Third, to target charitable giving to specific areas of community need (such as education, health, environment, or the arts), your client can set up a “field-of-interest fund” to establish parameters for grant making under the ongoing guidance and expertise of the community foundation’s staff. Plus, field-of-interest funds can be a wonderful alternative to a scholarship fund and accomplish a client’s charitable goals even more efficiently and effectively.
Fourth, a “designated fund” allows a client to focus charitable giving on a specific agency or purpose. Over time, the community foundation’s staff manages the distributions from the fund according to the terms the client establishes.
Helping families stay connected across the miles and generations: There’s a gift for that!
Your philanthropic clients will thank you for suggesting they consider giving the gift of giving (say that three times fast!) in the form of a charitable fund instead of the more typical “I made a gift to my favorite charity in your honor.”
More and more parents and grandparents (and friends and colleagues) are giving a child, grandchild, friend, or co-worker a charitable fund, pre-established and pre-funded, in the name of the recipient. Frequently taking the form of a donor-advised fund, this gift allows the recipient to experience the benefits of working with the community foundation to support important causes.

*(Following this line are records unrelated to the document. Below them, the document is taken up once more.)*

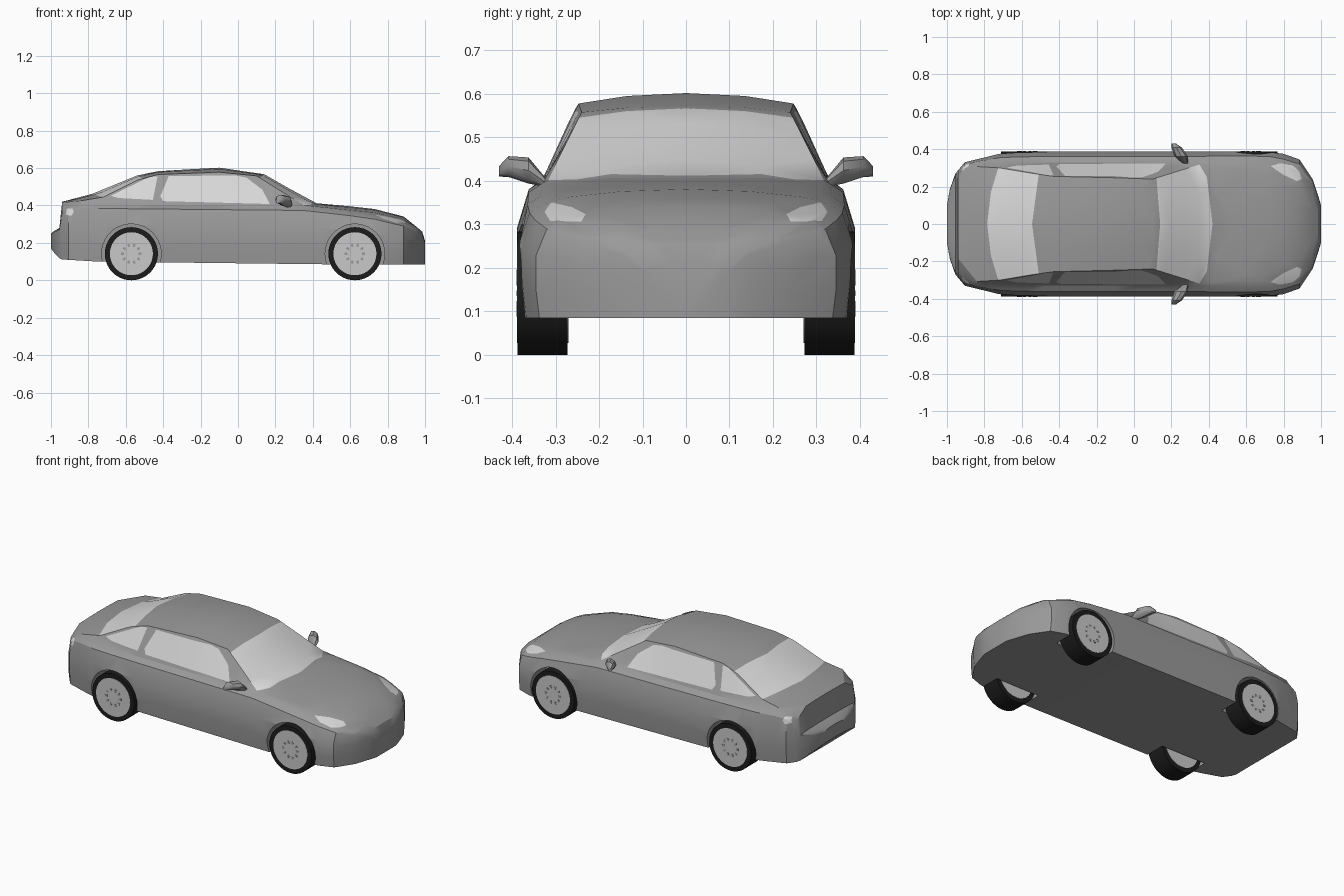
import bpy, bmesh, math
from mathutils import Vector, Matrix

if "Cube" in bpy.data.objects:
    bpy.data.objects.remove(bpy.data.objects["Cube"])


def material(name, rgb):
    m = bpy.data.materials.new(name)
    m.diffuse_color = (*rgb, 1)
    m.use_nodes = True
    m.node_tree.nodes["Principled BSDF"].inputs["Base Color"].default_value = m.diffuse_color
    return m


PAINT = material("grey_paint", (0.32, 0.32, 0.32))
GLASS = material("pale_glass", (0.69, 0.69, 0.69))
RIM = material("light_metal", (0.58, 0.58, 0.58))
RUBBER = material("black_rubber", (0.012, 0.012, 0.012))


def finish(name, bm, mats, angle=30):
    me = bpy.data.meshes.new(name)
    bmesh.ops.recalc_face_normals(bm, faces=bm.faces)
    bm.to_mesh(me)
    bm.free()
    ob = bpy.data.objects.new(name, me)
    bpy.context.collection.objects.link(ob)
    for m in mats:
        me.materials.append(m)
    if angle:
        smooth(ob, angle)
    return ob


def smooth(ob, angle):
    bpy.ops.object.select_all(action='DESELECT')
    ob.select_set(True)
    bpy.context.view_layer.objects.active = ob
    bpy.ops.object.shade_smooth_by_angle(angle=math.radians(angle))


def interp(curve, x):
    for a, b in zip(curve, curve[1:]):
        if x <= b[0]:
            t = (x - a[0]) / (b[0] - a[0])
            return [p + (q - p) * t for p, q in zip(a[1:], b[1:])]
    return list(curve[-1][1:])


# Body guide lines along x
BOTTOM = [(-1, .17), (-.985, .15), (-.95, .112), (-.75, .1), (.5, .085), (1, .085)]
WIDTH = [(-1, .1), (-.985, .185), (-.955, .27), (-.905, .33), (-.7, .38), (-.4, .388),
         (.7, .388), (.8, .375), (.885, .345), (.955, .24), (.985, .15), (1, .1)]
TOP = [(-1, .25), (-.985, .262), (-.955, .28), (-.94, .42), (-.78, .462), (-.54, .56),
       (-.42, .585), (-.1, .602), (.14, .567), (.275, .49), (.42, .412), (.715, .385),
       (.89, .34), (.985, .26), (1, .21)]
BELT = [(-1, .1, .24), (-.985, .18, .255), (-.955, .26, .272), (-.94, .245, .38),
        (-.905, .29, .39), (-.84, .32, .405), (-.7, .33, .405), (.35, .33, .395),
        (.6, .335, .365), (.73, .33, .345), (.885, .29, .305), (.955, .215, .27),
        (.985, .14, .24), (1, .1, .2)]
RAIL = [(-1, .08, .245), (-.985, .14, .26), (-.955, .2, .277), (-.94, .185, .416),
        (-.84, .307, .425), (-.72, .3, .445), (-.54, .27, .535), (-.44, .255, .565),
        (-.1, .247, .578), (.1, .24, .558), (.35, .318, .402), (.6, .3, .375),
        (.73, .27, .363), (.885, .2, .325), (.955, .15, .285), (.985, .1, .255), (1, .07, .207)]
STATIONS = [-1, -.985, -.955, -.94, -.905, -.84, -.78, -.72, -.63, -.54, -.43, -.27, -.1, .02,
            .1, .14, .2, .275, .35, .42, .6, .73, .8, .885, .955, .985, 1]


def section(x):
    zb, w, zt = interp(BOTTOM, x)[0], interp(WIDTH, x)[0], interp(TOP, x)[0]
    (by, bz), (ry, rz) = interp(BELT, x), interp(RAIL, x)
    zm = zb + .65 * (bz - zb)
    return [(x, 0, zb), (x, w - .008, zb), (x, w, zb + .3 * (bz - zb)), (x, w, zm),
            (x, by + .55 * (w - by), bz - .2 * (bz - zm)), (x, by, bz), (x, ry, rz),
            (x, ry * .55, rz + .72 * (zt - rz)), (x, 0, zt)]


# Half body shell, remembering which strip each face belongs to
bm = bmesh.new()
strip = bm.faces.layers.int.new("strip")
rows = [[bm.verts.new(p) for p in section(x)] for x in STATIONS]
for r, s in zip(rows, rows[1:]):
    for k in range(8):
        f = bm.faces.new((r[k], r[k + 1], s[k + 1], s[k]))
        f[strip] = k
for r in (rows[0], rows[-1]):
    bm.faces.new(r)[strip] = -1
bmesh.ops.recalc_face_normals(bm, faces=bm.faces)


def cut_panel(strips, xmin, xmax, outline, axis):
    """Cut a convex outline into the chosen strips and colour it as glass."""
    temp = 7
    for f in bm.faces:
        if f[strip] in strips and xmin < f.calc_center_median().x < xmax:
            if f.material_index == 0:
                f.material_index = temp
    pts = []
    for u, v in outline:
        p = Vector((u, 0, 0))
        p[axis] = v
        pts.append(p)
    mid = sum(pts, Vector()) / len(pts)
    for a, b in zip(pts, pts[1:] + pts[:1]):
        n = Vector((-(b - a)[axis], 0, 0))
        n[axis] = (b - a).x
        if n.dot(mid - a) < 0:
            n = -n
        n.normalize()
        faces = [f for f in bm.faces if f.material_index == temp]
        geom = faces + list({e for f in faces for e in f.edges}) + list({v for f in faces for v in f.verts})
        bmesh.ops.bisect_plane(bm, geom=geom, dist=1e-5, plane_co=a, plane_no=n)
        for f in bm.faces:
            if f.material_index == temp and n.dot(f.calc_center_median() - a) < 0:
                f.material_index = 0
    for f in bm.faces:
        if f.material_index == temp:
            f.material_index = 1


# Windscreen, rear window, side windows, headlights, tail lights
cut_panel((6, 7), 0, .6, [(.14, 0), (.12, .25), (.34, .335), (.39, .25), (.42, 0)], 1)
cut_panel((6, 7), -.9, -.3, [(-.545, 0), (-.505, .3), (-.72, .32), (-.765, .17), (-.785, 0)], 1)
cut_panel((5,), -.5, .4, [(-.37, .558), (-.01, .56), (.045, .549), (.13, .485), (.17, .408),
                          (-.40, .423), (-.415, .45)], 2)
cut_panel((5,), -.8, -.3, [(-.68, .452), (-.5, .54), (-.47, .552), (-.43, .556), (-.455, .43),
                           (-.64, .44)], 2)
cut_panel((3, 4, 5, 6), .6, .96, [(.73, .31), (.78, .325), (.85, .312), (.885, .28), (.898, .24),
                                  (.87, .23), (.80, .262)], 1)
cut_panel((3, 4, 5), -.95, -.8, [(-.922, .35), (-.915, .383), (-.885, .385), (-.878, .365),
                                 (-.89, .345)], 2)
body = finish("car_body", bm, [PAINT, GLASS], 0)
mod = body.modifiers.new("mirror", 'MIRROR')
mod.use_axis = (False, True, False)

# Wheel arches
WHEELS = [(x, s) for x in (-.57, .625) for s in (-1, 1)]


def cylinder(bm, r, x, y0, y1, z=.142, n=40):
    m = Matrix.Translation((x, (y0 + y1) / 2, z)) @ Matrix.Rotation(math.pi / 2, 4, 'X')
    bmesh.ops.create_cone(bm, cap_ends=True, segments=n, radius1=r, radius2=r,
                          depth=abs(y1 - y0), matrix=m)


cb = bmesh.new()
for x, s in WHEELS:
    cylinder(cb, .159, x, s * .255, s * .5)
cutter = finish("arch_cutter", cb, [], 0)
cutter.hide_render = True
mod = body.modifiers.new("arches", 'BOOLEAN')
mod.operation, mod.solver, mod.object = 'DIFFERENCE', 'EXACT', cutter
bpy.ops.object.select_all(action='DESELECT')
body.select_set(True)
bpy.context.view_layer.objects.active = body
for name in ("mirror", "arches"):
    bpy.ops.object.modifier_apply(modifier=name)
bpy.data.objects.remove(cutter)
smooth(body, 28)

# Wheels: tyre, rim and a ring of hub marks
for x, s in WHEELS:
    tag = ("front" if x > 0 else "rear") + ("_left" if s > 0 else "_right")
    b = bmesh.new()
    cylinder(b, .142, x, s * .272, s * .387)
    finish(tag + "_tyre", b, [RUBBER])
    b = bmesh.new()
    cylinder(b, .115, x, s * .27, s * .3885)
    finish(tag + "_rim", b, [RIM])
    b = bmesh.new()
    for i in range(10):
        a = i * math.tau / 10
        m = (Matrix.Translation((x + .047 * math.cos(a), s * .388, .142 + .047 * math.sin(a)))
             @ Matrix.Rotation(-a, 4, 'Y') @ Matrix.Diagonal((.016, .004, .012, 1)))
        bmesh.ops.create_cube(b, size=1, matrix=m)
    finish(tag + "_hub_marks", b, [PAINT], 0)

# Door mirrors: tapered pods (x, y, z, half length, half height)
POD = [(.277, .322, .396, .013, .01), (.252, .362, .424, .036, .03),
       (.228, .408, .433, .028, .024), (.213, .43, .422, .012, .012)]
for s in (-1, 1):
    b = bmesh.new()
    rings = [[b.verts.new((x + rx * math.cos(i * math.pi / 4), s * y, z + rz * math.sin(i * math.pi / 4)))
              for i in range(8)] for x, y, z, rx, rz in POD]
    for p, q in zip(rings, rings[1:]):
        for i in range(8):
            j = (i + 1) % 8
            b.faces.new((p[i], p[j], q[j], q[i]))
    b.faces.new(rings[0])
    b.faces.new(rings[-1])
    finish("door_mirror_" + ("left" if s > 0 else "right"), b, [PAINT], 40)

The team at the community foundation can help your client create a gift fund from soup to nuts, including granting the recipient online access. Your client can literally put a bow on the carefully rolled up fund document, sign a card listing the URL and login credentials to view the fund online, and present the package to the child, grandchild, friend or colleague as a gift. Both giver and receiver will love the experience.
Educational opportunities are a natural follow up to this type of gift. For example, your client can work with the community foundation to find resources on the community foundation’s website and structure a family giving session over Zoom where participants learn the basics of charitable giving and are introduced to key issues facing communities in our region and across the country. This type of experience helps the family’s values stay intact across generations.

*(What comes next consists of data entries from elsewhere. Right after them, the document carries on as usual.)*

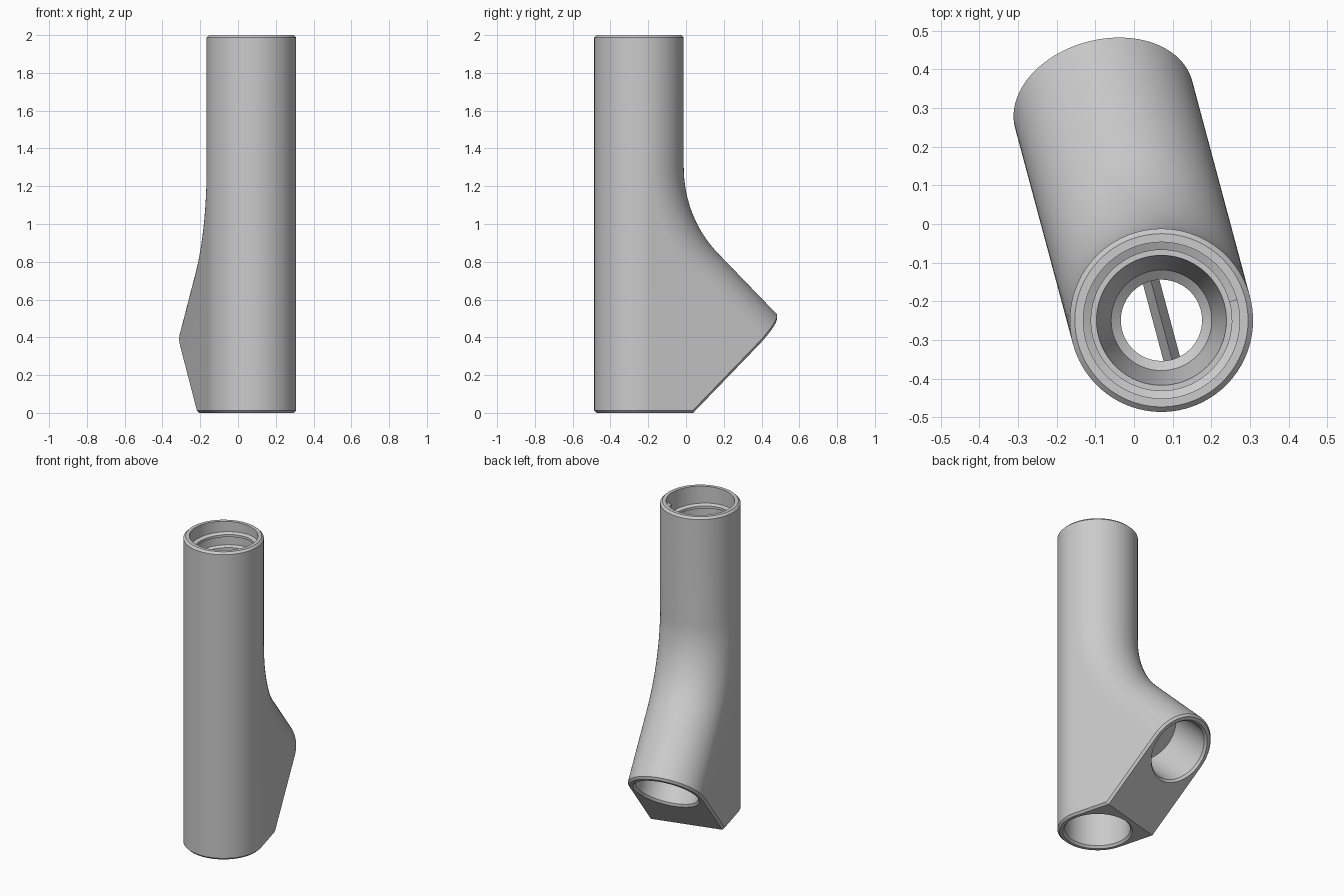
import bpy, bmesh, math
from math import sin, cos, pi, radians
from mathutils import Matrix, Vector

if "Cube" in bpy.data.objects:
    bpy.data.objects.remove(bpy.data.objects["Cube"])

R = 0.237              # outer radius
BEND = 0.877           # bend radius of the branch axis
SEG = 48               # segments per half circle
BEND_Z = 1.3           # height where the bend begins
END = (0.587, 0.35)    # centre of the branch mouth (y, z)
PLACE = Matrix.Translation((0.071, -0.249, 0)) @ Matrix.Rotation(radians(15), 4, 'Z')

grey = bpy.data.materials.new("plain_grey")
grey.use_nodes = True
grey.diffuse_color = (0.6, 0.6, 0.6, 1)
grey.node_tree.nodes["Principled BSDF"].inputs["Base Color"].default_value = (0.6, 0.6, 0.6, 1)


def finish(bm, name):
    bmesh.ops.recalc_face_normals(bm, faces=bm.faces[:])
    mesh = bpy.data.meshes.new(name)
    bm.to_mesh(mesh)
    bm.free()
    mesh.materials.append(grey)
    obj = bpy.data.objects.new(name, mesh)
    obj.matrix_world = PLACE
    bpy.context.collection.objects.link(obj)
    return obj


def arc(steps=16):
    """Stations (y, z, tilt) along the bend."""
    tilts = [radians(45) * i / steps for i in range(steps + 1)]
    return [(BEND * (1 - cos(a)), BEND_Z - BEND * sin(a), a) for a in tilts]


def on_branch(d):
    """Station at distance d beyond the branch mouth."""
    s = math.sqrt(0.5)
    return (END[0] + d * s, END[1] - d * s, pi / 4)


def ring(station, r, start, stop, count):
    y, z, a = station
    pts = []
    for i in range(count):
        t = start + (stop - start) * i / (count - 1)
        pts.append(Vector((r * cos(t), y + r * sin(t) * cos(a), z + r * sin(t) * sin(a))))
    return pts


def skin(bm, rows, closed=False):
    rows = [[bm.verts.new(p) for p in row] for row in rows]
    n = len(rows[0])
    for a, b in zip(rows, rows[1:]):
        for i in range(n if closed else n - 1):
            j = (i + 1) % n
            bm.faces.new((a[i], a[j], b[j], b[i]))
    if closed:
        bm.faces.new(rows[0])
        bm.faces.new(rows[-1])


def tube(name, stations):
    """Capped round tube through (station, radius) pairs."""
    bm = bmesh.new()
    rows = [ring(s, r, 0, 2 * pi * (1 - 1 / (2 * SEG)), 2 * SEG) for s, r in stations]
    skin(bm, rows, closed=True)
    return finish(bm, name)


def build_body():
    bm = bmesh.new()
    path = [(0, 2, 0)] + arc() + [on_branch(0)]
    back = [ring(s, R, 0, pi, SEG + 1) for s in path]
    front = [ring((0, z, 0), R, 0, -pi, SEG + 1) for z in (2, BEND_Z, 0)]
    skin(bm, back)
    skin(bm, front)
    foot = [Vector((x, R, 0)) for x in (-R, R)]
    # flat cheeks filling the space under the branch
    for side in (-1, 1):
        outline = [(s[0], s[1]) for s in path[1:]] + [(R, 0), (0, 0)]
        bm.faces.new([bm.verts.new((side * R, y, z)) for y, z in outline])
    # top, bottom and branch mouth caps
    for cap in (back[0] + front[0][-2:0:-1], front[-1] + foot, back[-1] + foot):
        bm.faces.new([bm.verts.new(p) for p in cap])
    bmesh.ops.remove_doubles(bm, verts=bm.verts[:], dist=1e-5)
    bmesh.ops.recalc_face_normals(bm, faces=bm.faces[:])
    # chamfer the rims, leaving the crease between bottom and mouth sharp
    rims = [e for e in bm.edges if e.calc_face_angle(0) > 0.5
            and not all(v.co.z < 1e-4 and v.co.y > R - 1e-4 for v in e.verts)]
    bmesh.ops.bevel(bm, geom=rims, offset=0.013, segments=1, affect='EDGES')
    return finish(bm, "body")


body = build_body()

# straight bore: bottom socket, narrow neck, funnel and threaded socket
bore_profile = [(0.205, -0.05), (0.205, 0), (0.193, 0.014), (0.193, 0.42), (0.105, 0.42),
                (0.105, 1.38), (0.13, 1.4), (0.168, 1.62), (0.187, 1.62), (0.202, 1.65),
                (0.202, 2.05)]
main_bore = tube("main_bore", [((0, z, 0), r) for r, z in bore_profile])
branch_passage = tube("branch_passage", [(s, 0.1) for s in arc() + [on_branch(-0.25)]])
branch_socket = tube("branch_socket", [(on_branch(d), r) for d, r in
                     ((-0.3, 0.19), (-0.014, 0.19), (0, 0.202), (0.05, 0.202))])

bpy.context.view_layer.objects.active = body
for cutter in (main_bore, branch_passage, branch_socket):
    mod = body.modifiers.new(cutter.name, 'BOOLEAN')
    mod.operation = 'DIFFERENCE'
    mod.solver = 'EXACT'
    mod.object = cutter
    bpy.ops.object.modifier_apply(modifier=mod.name)
    bpy.data.objects.remove(cutter)

# helical thread ridge inside the top socket
bm = bmesh.new()
rows = []
for i in range(3 * 64 + 1):
    t = 2 * pi * i / 64
    z = 1.94 - 0.085 * t / (2 * pi)
    rows.append([Vector((r * cos(t), r * sin(t), z + dz)) for r, dz in
                 ((0.212, 0.022), (0.182, 0.008), (0.182, -0.008), (0.212, -0.022))])
skin(bm, rows, closed=True)
thread = finish(bm, "thread")

# ridged bar across the neck
bm = bmesh.new()
skin(bm, [[Vector((x, y, z)) for x, z in ((-0.022, 0.44), (0.022, 0.44), (0, 0.49))]
          for y in (-0.115, 0.115)], closed=True)
finish(bm, "neck_bar")

for obj in (body, thread):
    bpy.ops.object.select_all(action='DESELECT')
    obj.select_set(True)
    bpy.context.view_layer.objects.active = obj
    bpy.ops.object.shade_smooth_by_angle(angle=radians(25))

Finally, never underestimate the power of philanthropy to help you build relationships with multiple client generations. The team at the community foundation has the tools you need to inspire Baby Boomers, Gen X, Millennials, and Gen Z by creating meaningful and lasting connections to our community, charities, and causes. Although useful in some cases, a GoFundMe or Facebook fundraiser simply cannot deliver the engagement and loyalty that have long been hallmarks of our dedication to helping your clients of all ages make a lasting impact that is as meaningful to them as it is to the causes they support.